The entries that follow need to be retyped verbatim.

[Records contained in a dataset]
[Start of Attachment]
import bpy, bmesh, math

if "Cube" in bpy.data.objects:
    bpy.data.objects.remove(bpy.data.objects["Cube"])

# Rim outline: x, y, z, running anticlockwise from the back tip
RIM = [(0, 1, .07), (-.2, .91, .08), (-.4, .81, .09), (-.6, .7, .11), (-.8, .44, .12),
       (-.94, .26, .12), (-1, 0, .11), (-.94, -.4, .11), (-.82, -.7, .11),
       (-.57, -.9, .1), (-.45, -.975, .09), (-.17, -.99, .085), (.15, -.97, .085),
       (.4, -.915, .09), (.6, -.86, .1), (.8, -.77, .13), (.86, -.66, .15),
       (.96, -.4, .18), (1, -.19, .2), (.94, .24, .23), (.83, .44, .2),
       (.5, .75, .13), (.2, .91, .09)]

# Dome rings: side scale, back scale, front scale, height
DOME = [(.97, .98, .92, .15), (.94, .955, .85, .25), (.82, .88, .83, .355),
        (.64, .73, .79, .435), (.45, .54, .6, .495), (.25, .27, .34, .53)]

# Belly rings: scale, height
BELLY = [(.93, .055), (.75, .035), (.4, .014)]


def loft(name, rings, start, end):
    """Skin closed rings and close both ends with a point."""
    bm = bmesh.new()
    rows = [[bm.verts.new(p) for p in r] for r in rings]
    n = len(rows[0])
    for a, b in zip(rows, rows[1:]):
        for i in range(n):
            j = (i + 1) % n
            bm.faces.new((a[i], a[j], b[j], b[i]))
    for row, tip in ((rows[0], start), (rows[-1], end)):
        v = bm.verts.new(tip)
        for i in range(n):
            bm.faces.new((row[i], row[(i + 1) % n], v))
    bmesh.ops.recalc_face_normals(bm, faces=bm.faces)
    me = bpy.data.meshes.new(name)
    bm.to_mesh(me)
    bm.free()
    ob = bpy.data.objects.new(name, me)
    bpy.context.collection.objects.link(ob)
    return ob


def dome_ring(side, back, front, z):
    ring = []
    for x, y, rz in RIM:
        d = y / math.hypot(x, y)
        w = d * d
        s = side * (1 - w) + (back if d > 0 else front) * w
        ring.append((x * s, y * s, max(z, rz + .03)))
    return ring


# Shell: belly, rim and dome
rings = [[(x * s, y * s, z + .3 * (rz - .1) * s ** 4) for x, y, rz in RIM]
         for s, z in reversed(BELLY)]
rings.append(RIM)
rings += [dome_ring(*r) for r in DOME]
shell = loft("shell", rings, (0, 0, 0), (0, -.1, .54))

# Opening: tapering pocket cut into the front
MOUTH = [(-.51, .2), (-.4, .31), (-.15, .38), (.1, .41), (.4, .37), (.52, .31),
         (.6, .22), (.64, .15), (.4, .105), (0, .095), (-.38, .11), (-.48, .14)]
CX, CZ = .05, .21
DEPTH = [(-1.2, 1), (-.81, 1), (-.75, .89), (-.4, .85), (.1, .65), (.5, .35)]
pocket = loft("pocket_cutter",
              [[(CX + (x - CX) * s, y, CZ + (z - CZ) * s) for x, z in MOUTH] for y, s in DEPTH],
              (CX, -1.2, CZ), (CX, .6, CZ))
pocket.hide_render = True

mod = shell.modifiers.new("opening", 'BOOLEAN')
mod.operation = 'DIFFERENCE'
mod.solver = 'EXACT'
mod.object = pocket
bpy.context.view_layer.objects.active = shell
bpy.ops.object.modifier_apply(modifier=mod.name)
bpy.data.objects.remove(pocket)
[End of Attachment]
FINISHED TASK
import bpy, bmesh, math

if "Cube" in bpy.data.objects:
    bpy.data.objects.remove(bpy.data.objects["Cube"])

# Rim outline: x, y, z, running anticlockwise from the back tip
RIM = [(0, 1, .07), (-.2, .91, .08), (-.4, .81, .09), (-.6, .7, .11), (-.8, .44, .12),
       (-.94, .26, .12), (-1, 0, .11), (-.94, -.4, .11), (-.82, -.7, .11),
       (-.57, -.9, .1), (-.45, -.975, .09), (-.17, -.99, .085), (.15, -.97, .085),
       (.4, -.915, .09), (.6, -.86, .1), (.8, -.77, .13), (.86, -.66, .15),
       (.96, -.4, .18), (1, -.19, .2), (.94, .24, .23), (.83, .44, .2),
       (.5, .75, .13), (.2, .91, .09)]

# Dome rings: side scale, back scale, front scale, height
DOME = [(.97, .98, .92, .15), (.94, .955, .85, .25), (.82, .88, .83, .355),
        (.64, .73, .79, .435), (.45, .54, .6, .495), (.25, .27, .34, .53)]

# Belly rings: scale, height
BELLY = [(.93, .055), (.75, .035), (.4, .014)]


def loft(name, rings, start, end):
    """Skin closed rings and close both ends with a point."""
    bm = bmesh.new()
    rows = [[bm.verts.new(p) for p in r] for r in rings]
    n = len(rows[0])
    for a, b in zip(rows, rows[1:]):
        for i in range(n):
            j = (i + 1) % n
            bm.faces.new((a[i], a[j], b[j], b[i]))
    for row, tip in ((rows[0], start), (rows[-1], end)):
        v = bm.verts.new(tip)
        for i in range(n):
            bm.faces.new((row[i], row[(i + 1) % n], v))
    bmesh.ops.recalc_face_normals(bm, faces=bm.faces)
    me = bpy.data.meshes.new(name)
    bm.to_mesh(me)
    bm.free()
    ob = bpy.data.objects.new(name, me)
    bpy.context.collection.objects.link(ob)
    return ob


def dome_ring(side, back, front, z):
    ring = []
    for x, y, rz in RIM:
        d = y / math.hypot(x, y)
        w = d * d
        s = side * (1 - w) + (back if d > 0 else front) * w
        ring.append((x * s, y * s, max(z, rz + .03)))
    return ring


# Shell: belly, rim and dome
rings = [[(x * s, y * s, z + .3 * (rz - .1) * s ** 4) for x, y, rz in RIM]
         for s, z in reversed(BELLY)]
rings.append(RIM)
rings += [dome_ring(*r) for r in DOME]
shell = loft("shell", rings, (0, 0, 0), (0, -.1, .54))

# Opening: tapering pocket cut into the front
MOUTH = [(-.51, .2), (-.4, .31), (-.15, .38), (.1, .41), (.4, .37), (.52, .31),
         (.6, .22), (.64, .15), (.4, .105), (0, .095), (-.38, .11), (-.48, .14)]
CX, CZ = .05, .21
DEPTH = [(-1.2, 1), (-.81, 1), (-.75, .89), (-.4, .85), (.1, .65), (.5, .35)]
pocket = loft("pocket_cutter",
              [[(CX + (x - CX) * s, y, CZ + (z - CZ) * s) for x, z in MOUTH] for y, s in DEPTH],
              (CX, -1.2, CZ), (CX, .6, CZ))
pocket.hide_render = True

mod = shell.modifiers.new("opening", 'BOOLEAN')
mod.operation = 'DIFFERENCE'
mod.solver = 'EXACT'
mod.object = pocket
bpy.context.view_layer.objects.active = shell
bpy.ops.object.modifier_apply(modifier=mod.name)
bpy.data.objects.remove(pocket)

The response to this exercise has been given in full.